Task to carry out :: Note the line where "cutter.hide_render = True" appears in the data below; write it out exactly, along with every line that comes after it to the end.

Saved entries
=-=-=

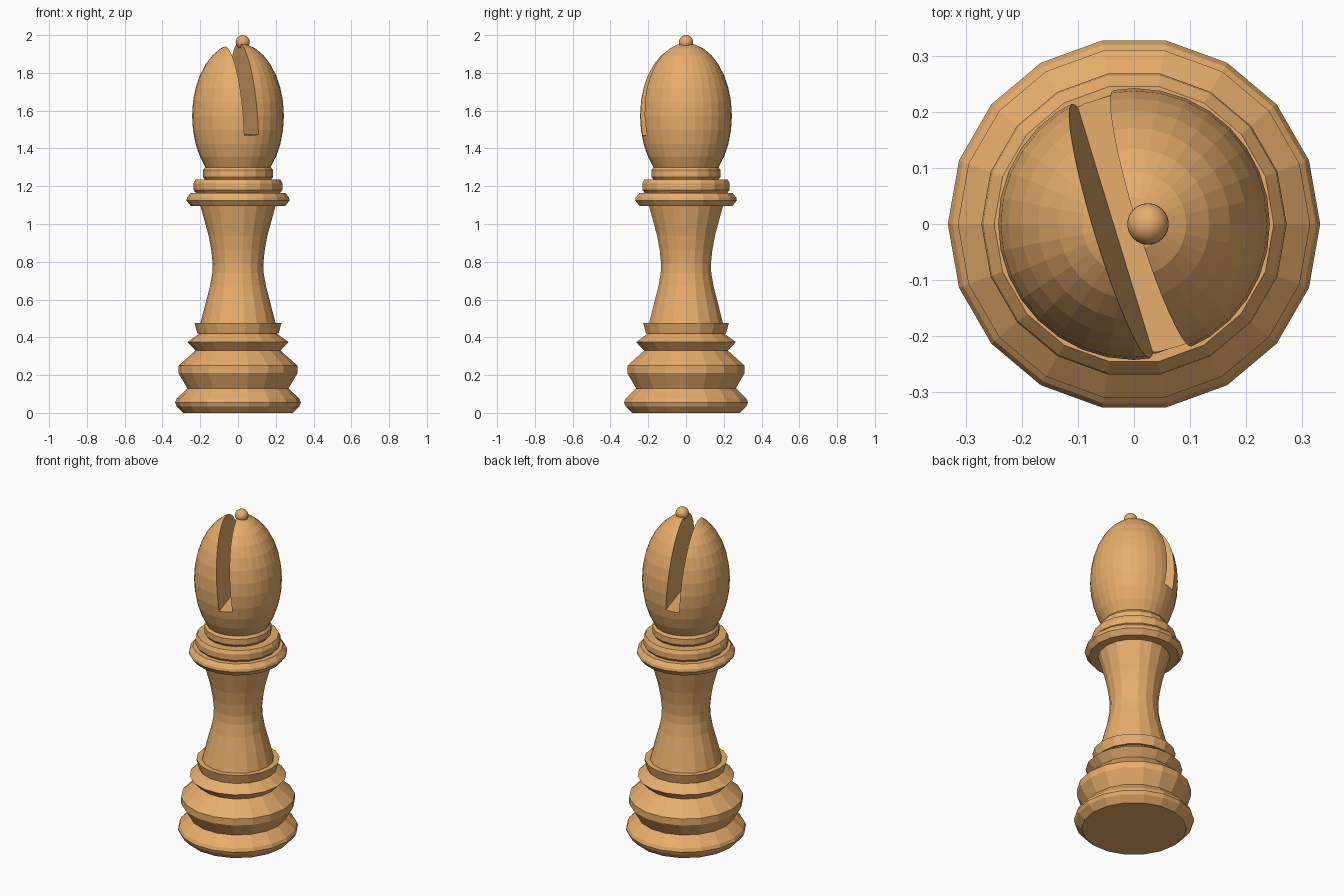
import bpy, bmesh, math
from mathutils import Matrix

if "Cube" in bpy.data.objects:
    bpy.data.objects.remove(bpy.data.objects["Cube"])

wood = bpy.data.materials.new("wood")
wood.diffuse_color = (0.80, 0.42, 0.15, 1)
wood.use_nodes = True
wood.node_tree.nodes["Principled BSDF"].inputs["Base Color"].default_value = wood.diffuse_color


def add(name, bm):
    """Turn a bmesh into a named object with the wood material."""
    bmesh.ops.recalc_face_normals(bm, faces=bm.faces)
    me = bpy.data.meshes.new(name)
    bm.to_mesh(me)
    bm.free()
    me.materials.append(wood)
    ob = bpy.data.objects.new(name, me)
    bpy.context.collection.objects.link(ob)
    return ob


def lathe(name, profile, sides=18):
    """Closed turned part from (radius, height) points, capped at both ends."""
    bm = bmesh.new()
    rings = []
    for r, z in profile:
        rings.append([bm.verts.new((r * math.cos(math.tau * i / sides),
                                    r * math.sin(math.tau * i / sides), z))
                      for i in range(sides)])
    for a, b in zip(rings, rings[1:]):
        for i in range(sides):
            j = (i + 1) % sides
            bm.faces.new((a[i], a[j], b[j], b[i]))
    bm.faces.new(rings[0][::-1])
    bm.faces.new(rings[-1])
    return add(name, bm)


def sphere(name, centre, scale):
    bm = bmesh.new()
    m = Matrix.Translation(centre) @ Matrix.Diagonal((*scale, 1))
    bmesh.ops.create_uvsphere(bm, u_segments=32, v_segments=16, radius=1, matrix=m)
    return add(name, bm)


# Stepped base with cup rim
lathe("base", [(0.29, 0), (0.325, 0.035), (0.333, 0.055), (0.325, 0.075), (0.268, 0.13),
               (0.315, 0.21), (0.315, 0.25), (0.225, 0.33), (0.268, 0.375),
               (0.205, 0.42), (0.215, 0.42), (0.23, 0.475)])

# Waisted column
lathe("column", [(0.20, 0.47), (0.172, 0.58), (0.148, 0.67), (0.136, 0.74), (0.134, 0.79),
                 (0.141, 0.86), (0.156, 0.94), (0.178, 1.02), (0.20, 1.10)])

# Collar rings and neck
lathe("lower_collar", [(0.25, 1.095), (0.273, 1.125), (0.27, 1.14), (0.25, 1.165)])
lathe("upper_collar", [(0.222, 1.165), (0.235, 1.18), (0.235, 1.215), (0.225, 1.235)])
lathe("neck", [(0.175, 1.235), (0.186, 1.25), (0.186, 1.285), (0.175, 1.30)])

# Egg shaped head
head = sphere("head", (0, 0, 1.572), (0.243, 0.243, 0.386))

# Leaning slot cut right through the head
bm = bmesh.new()
slot = (Matrix.Translation((0.004, 0, 1.47)) @ Matrix.Rotation(math.radians(17), 4, 'Z')
        @ Matrix.Rotation(math.radians(-4.5), 4, 'Y') @ Matrix.Translation((0, 0, 0.4))
        @ Matrix.Diagonal((0.078, 1.0, 0.8, 1)))
bmesh.ops.create_cube(bm, size=1, matrix=slot)
cutter = add("slot_cutter", bm)
cutter.hide_render = True
cut = head.modifiers.new("slot", 'BOOLEAN')
cut.operation = 'DIFFERENCE'
cut.solver = 'EXACT'
cut.object = cutter
bpy.context.view_layer.objects.active = head
bpy.ops.object.modifier_apply(modifier=cut.name)
bpy.data.objects.remove(cutter)

# Small ball on top
ball = sphere("top_ball", (0.025, 0, 1.963), (0.037, 0.037, 0.037))
ball.data.shade_smooth()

=-=-=

Response ::
cutter.hide_render = True
cut = head.modifiers.new("slot", 'BOOLEAN')
cut.operation = 'DIFFERENCE'
cut.solver = 'EXACT'
cut.object = cutter
bpy.context.view_layer.objects.active = head
bpy.ops.object.modifier_apply(modifier=cut.name)
bpy.data.objects.remove(cutter)

# Small ball on top
ball = sphere("top_ball", (0.025, 0, 1.963), (0.037, 0.037, 0.037))
ball.data.shade_smooth()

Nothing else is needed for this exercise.